There’s been precious little good news for Seres Therapeutics of late, and the woe continues today as it records another trial failure.
Shares in the microbiome biotech fell more than 52% to $9.90 in early, premarket trading Thursday morning, from a prior close of $20.73. The fall was precipitated by data from a phase 2 trial which saw the company's ulcerative colitis (UC) candidate SER-287 flop against placebo in improving clinical remission rates, its primary endpoint.
“Given the lack of a clinical efficacy signal identified in ECO-RESET, the company has decided to close the open label and maintenance portions of the study,” the biotech said in a statement.
The company will, however, push on with a similar bacteria-derived therapy in its SER-301 program, which is currently in a phase 1b study aiming to reduce intestinal inflammation and improve epithelial barrier integrity in adults with mild-to-moderate UC. Questions will however be asked over how much faith can be put in its whole business plan, given how much of its pipeline rests on a similar approach.
This is partly why the failure of ‘287 was a big hit for the biotech, dragging down shares and the good sentiment built up at the start of this month from a $175 million investment from Nestlé. The deal involves Seres' later-stage effort SER-109, Seres’ microbiome treatment for C. difficile infection (CDI), boosting the biotech's focus on healthcare.
That drug will now come even more firmly into the spotlight.
“While these outcomes were not what we, nor the UC community, were hoping for, we remain committed to leading the creation of a new class of medicines designed to impact how diseases like ulcerative colitis are treated,” said Seres CEO Eric Shaff. “As with SER-109, we will again follow the science and the data, conduct a rigorous scientific analysis, and determine the optimal path forward for our UC franchise.”
“We are well resourced and continue to prepare for SER-109 commercialization, in collaboration with Nestlé Health Science, and we are excited about advancing the development of our SER-301 and SER-155 investigational candidates as well as our earlier-stage pipeline.”
Seres is used to problems in an area of science that still has much to prove, and has endured a tough few years of trials setbacks, cuts and new management.
Two years back, Seres cut about 30% of its workforce and said goodbye to a chief scientific officer while narrowing the biotech's clinical efforts. The slimmed-down company centered on SER-109, as well as a planned immuno-oncology study.
That move came less than a month after the company announced that Shaff, then the chief financial officer, would take over as CEO and that Seres would look more toward immunological indications in the “next phase of development.”

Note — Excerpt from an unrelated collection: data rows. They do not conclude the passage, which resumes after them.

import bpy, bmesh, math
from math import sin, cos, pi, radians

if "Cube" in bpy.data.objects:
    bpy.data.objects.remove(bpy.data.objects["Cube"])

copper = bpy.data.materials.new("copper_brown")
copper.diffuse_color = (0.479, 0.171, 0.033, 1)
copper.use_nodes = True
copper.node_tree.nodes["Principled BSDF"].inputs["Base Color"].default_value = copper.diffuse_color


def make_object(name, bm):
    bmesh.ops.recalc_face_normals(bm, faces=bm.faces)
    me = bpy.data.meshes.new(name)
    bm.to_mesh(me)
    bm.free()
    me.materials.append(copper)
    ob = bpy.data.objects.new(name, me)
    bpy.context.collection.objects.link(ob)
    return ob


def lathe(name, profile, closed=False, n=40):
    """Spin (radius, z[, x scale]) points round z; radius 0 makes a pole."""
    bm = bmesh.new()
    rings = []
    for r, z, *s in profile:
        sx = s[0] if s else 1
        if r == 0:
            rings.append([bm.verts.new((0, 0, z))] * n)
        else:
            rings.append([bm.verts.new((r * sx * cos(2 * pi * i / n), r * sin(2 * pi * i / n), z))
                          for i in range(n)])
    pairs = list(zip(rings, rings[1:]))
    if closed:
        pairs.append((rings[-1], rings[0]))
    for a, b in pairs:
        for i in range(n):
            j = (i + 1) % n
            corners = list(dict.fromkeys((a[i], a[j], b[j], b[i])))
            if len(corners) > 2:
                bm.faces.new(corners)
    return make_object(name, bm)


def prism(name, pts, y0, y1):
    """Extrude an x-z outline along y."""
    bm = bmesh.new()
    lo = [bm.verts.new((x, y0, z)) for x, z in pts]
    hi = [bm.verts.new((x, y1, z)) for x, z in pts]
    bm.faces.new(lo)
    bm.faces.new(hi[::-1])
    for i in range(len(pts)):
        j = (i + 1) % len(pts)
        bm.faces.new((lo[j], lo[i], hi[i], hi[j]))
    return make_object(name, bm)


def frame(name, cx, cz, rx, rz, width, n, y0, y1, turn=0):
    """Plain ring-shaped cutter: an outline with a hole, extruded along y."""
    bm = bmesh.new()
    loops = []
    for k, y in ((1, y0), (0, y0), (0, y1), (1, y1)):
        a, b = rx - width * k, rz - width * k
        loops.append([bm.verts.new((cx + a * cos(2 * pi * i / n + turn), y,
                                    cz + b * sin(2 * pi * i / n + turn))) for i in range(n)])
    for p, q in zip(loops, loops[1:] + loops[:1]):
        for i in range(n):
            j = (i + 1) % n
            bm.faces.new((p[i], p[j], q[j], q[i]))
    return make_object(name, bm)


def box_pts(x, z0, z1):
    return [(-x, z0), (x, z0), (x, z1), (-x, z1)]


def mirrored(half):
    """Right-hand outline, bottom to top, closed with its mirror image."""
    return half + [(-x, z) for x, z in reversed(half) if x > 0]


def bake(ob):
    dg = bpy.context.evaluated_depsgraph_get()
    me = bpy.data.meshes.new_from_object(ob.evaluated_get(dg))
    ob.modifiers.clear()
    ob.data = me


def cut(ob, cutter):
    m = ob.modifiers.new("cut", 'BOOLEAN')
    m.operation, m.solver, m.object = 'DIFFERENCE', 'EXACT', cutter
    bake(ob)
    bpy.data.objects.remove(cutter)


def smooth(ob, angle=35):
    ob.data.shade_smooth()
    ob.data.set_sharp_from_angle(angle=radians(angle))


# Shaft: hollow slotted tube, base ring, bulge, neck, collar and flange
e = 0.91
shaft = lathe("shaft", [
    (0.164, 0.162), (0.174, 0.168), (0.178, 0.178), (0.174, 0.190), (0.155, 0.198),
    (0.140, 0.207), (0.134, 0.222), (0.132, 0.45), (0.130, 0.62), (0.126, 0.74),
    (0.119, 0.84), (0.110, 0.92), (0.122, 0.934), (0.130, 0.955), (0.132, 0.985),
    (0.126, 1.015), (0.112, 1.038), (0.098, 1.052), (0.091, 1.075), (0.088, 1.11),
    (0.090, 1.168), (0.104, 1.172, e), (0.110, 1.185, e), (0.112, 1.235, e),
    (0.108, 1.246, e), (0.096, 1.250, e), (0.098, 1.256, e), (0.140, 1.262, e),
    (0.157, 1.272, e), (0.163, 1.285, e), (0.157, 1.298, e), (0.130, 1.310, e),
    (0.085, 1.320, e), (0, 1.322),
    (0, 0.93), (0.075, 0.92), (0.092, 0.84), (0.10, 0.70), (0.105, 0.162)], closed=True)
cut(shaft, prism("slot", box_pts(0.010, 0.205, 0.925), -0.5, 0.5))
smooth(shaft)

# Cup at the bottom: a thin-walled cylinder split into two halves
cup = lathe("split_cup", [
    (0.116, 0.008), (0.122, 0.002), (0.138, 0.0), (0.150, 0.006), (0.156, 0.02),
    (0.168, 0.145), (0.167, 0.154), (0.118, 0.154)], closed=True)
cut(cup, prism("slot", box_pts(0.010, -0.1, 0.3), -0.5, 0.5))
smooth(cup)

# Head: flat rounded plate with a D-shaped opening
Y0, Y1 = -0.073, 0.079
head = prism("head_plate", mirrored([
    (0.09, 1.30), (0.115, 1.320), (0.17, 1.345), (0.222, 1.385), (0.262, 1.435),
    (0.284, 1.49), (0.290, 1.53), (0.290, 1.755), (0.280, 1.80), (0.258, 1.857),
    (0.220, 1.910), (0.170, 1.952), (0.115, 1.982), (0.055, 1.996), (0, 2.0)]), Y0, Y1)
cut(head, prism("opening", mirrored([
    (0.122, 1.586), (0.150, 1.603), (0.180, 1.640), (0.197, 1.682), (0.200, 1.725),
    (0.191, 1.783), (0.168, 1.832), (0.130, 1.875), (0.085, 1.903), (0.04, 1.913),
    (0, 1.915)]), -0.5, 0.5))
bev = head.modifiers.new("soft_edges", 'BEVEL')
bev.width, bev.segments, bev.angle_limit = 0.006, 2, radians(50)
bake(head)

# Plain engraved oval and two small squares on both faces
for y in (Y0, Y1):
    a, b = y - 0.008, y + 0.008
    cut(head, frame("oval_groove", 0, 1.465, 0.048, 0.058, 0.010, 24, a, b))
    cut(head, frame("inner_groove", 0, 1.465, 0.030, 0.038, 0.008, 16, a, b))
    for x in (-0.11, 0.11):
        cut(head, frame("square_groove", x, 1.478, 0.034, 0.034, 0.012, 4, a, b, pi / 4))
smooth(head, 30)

In another high-profile failure five years ago, SER-109 failed to outperform a placebo in terms of cutting the risk of CDI, leaving the biotech at the time scraping through the results in search of a path forward for the program. It has since shown more promise from data out of a phase 3 posted a year ago.